View Article: PubMed Central - PubMed

Affiliation: Research Institute for Biological Sciences, 7549-1 Yoshikawa, Kibichuo-cho, Okayama, 716-1241 Japan.

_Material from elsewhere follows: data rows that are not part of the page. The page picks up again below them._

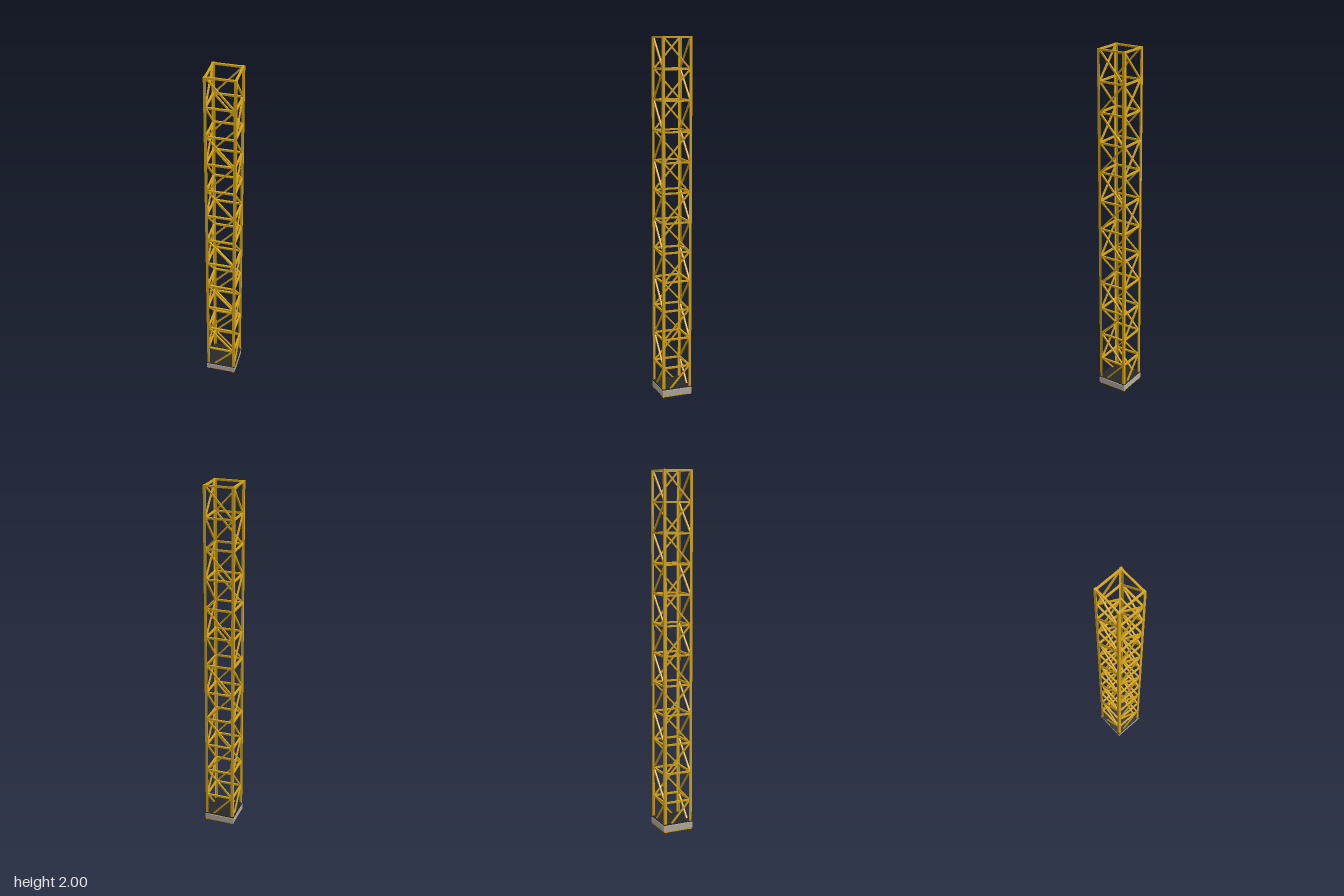
import * as THREE from 'three';

const paint = new THREE.MeshStandardMaterial({ color: 0xd6a516 });
paint.name = 'yellow paint';
const concrete = new THREE.MeshStandardMaterial({ color: 0xb4aba0 });
concrete.name = 'concrete';
const darkSteel = new THREE.MeshStandardMaterial({ color: 0x282828 });
darkSteel.name = 'dark steel';

const BAYS = 12, BOTTOM = 0.005, TOP = 1.995;
const PITCH = (TOP - BOTTOM) / BAYS;
const FACE = 0.077;   // distance of the lattice planes from the centre
const OUTER = 0.0849; // outer corner of the legs

function box(name, w, h, d, material, x = 0, y = 0, z = 0) {
  const mesh = new THREE.Mesh(new THREE.BoxGeometry(w, h, d), material);
  mesh.name = name;
  mesh.position.set(x, y, z);
  return mesh;
}

// Angle-section leg, its corner pointing outwards
function makeLeg() {
  const w = 0.0155, t = 0.0022;
  const s = new THREE.Shape([
    [0, 0], [0, -w], [-t, -w], [-t, -t], [-w, -t], [-w, 0],
  ].map(([x, y]) => new THREE.Vector2(x, y)));
  const geometry = new THREE.ExtrudeGeometry(s, { depth: 2, bevelEnabled: false });
  geometry.translate(OUTER, OUTER, 0);
  geometry.rotateX(-Math.PI / 2);
  const leg = new THREE.Mesh(geometry, paint);
  leg.name = 'leg';
  return leg;
}

// One side of the lattice: horizontal bars and a zigzag of braces
function makeSide() {
  const side = new THREE.Group();
  side.name = 'latticeSide';
  const span = 2 * FACE - 0.004;
  const length = Math.hypot(span, PITCH);
  const angle = Math.atan2(PITCH, span);
  for (let i = 0; i <= BAYS; i++) {
    const y = BOTTOM + i * PITCH;
    side.add(box('horizontalBar', 2 * FACE + 0.01, 0.01, 0.01, paint, 0, y, FACE));
    if (i === BAYS) break;
    const brace = box('diagonalBrace', length, 0.0085, 0.0085, paint, 0, y + PITCH / 2, FACE);
    brace.rotation.z = i % 2 ? -angle : angle;
    side.add(brace);
  }
  return side;
}

export function createModel() {
  const model = new THREE.Group();
  model.name = 'latticeMast';

  // Footing
  model.add(box('baseSlab', 0.175, 0.031, 0.175, concrete, 0, 0.0245, 0));
  model.add(box('basePlate', 0.176, 0.005, 0.176, darkSteel, 0, 0.0465, 0));

  // Four identical sides and corners
  for (let i = 0; i < 4; i++) {
    const quarter = new THREE.Group();
    quarter.name = 'mastQuarter';
    quarter.add(makeLeg(), makeSide());
    quarter.rotation.y = i * Math.PI / 2;
    model.add(quarter);
  }
  return model;
}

ABSTRACT
To investigate the regulatory mechanism(s) of ethylene biosynthesis in fruit, transgenic tomatoes with all known LeEIL genes suppressed were produced by RNA interference engineering. The transgenic tomato exhibited ethylene insensitivity phenotypes such as non-ripening and the lack of the triple response and petiole epinasty of seedlings even in the presence of exogenous ethylene. Transgenic fruit exhibited a low but consistent increase in ethylene production beyond 40 days after anthesis (DAA), with limited LeACS2 and LeACS4 expression. 1-Methylcyclopropene (1-MCP), a potent inhibitor of ethylene perception, failed to inhibit the limited increase in ethylene production and expression of the two 1-aminocyclopropane-1-carboxylic acid (ACC) synthase (ACS) genes in the transgenic fruit. These results suggest that ripening-associated ethylene (system 2) in wild-type tomato fruit consists of two parts: a small part regulated by a developmental factor through the ethylene-independent expression of LeACS2 and LeACS4 and a large part regulated by an autocatalytic system due to the ethylene-dependent expression of the same genes. The results further suggest that basal ethylene (system 1) is less likely to be involved in the transition to system 2. Even if the effect of system 1 ethylene is eliminated, fruit can show a small increase in ethylene production due to unknown developmental factors. This increase would be enough for the stimulation of autocatalytic ethylene production, leading to fruit ripening.

Show MeSH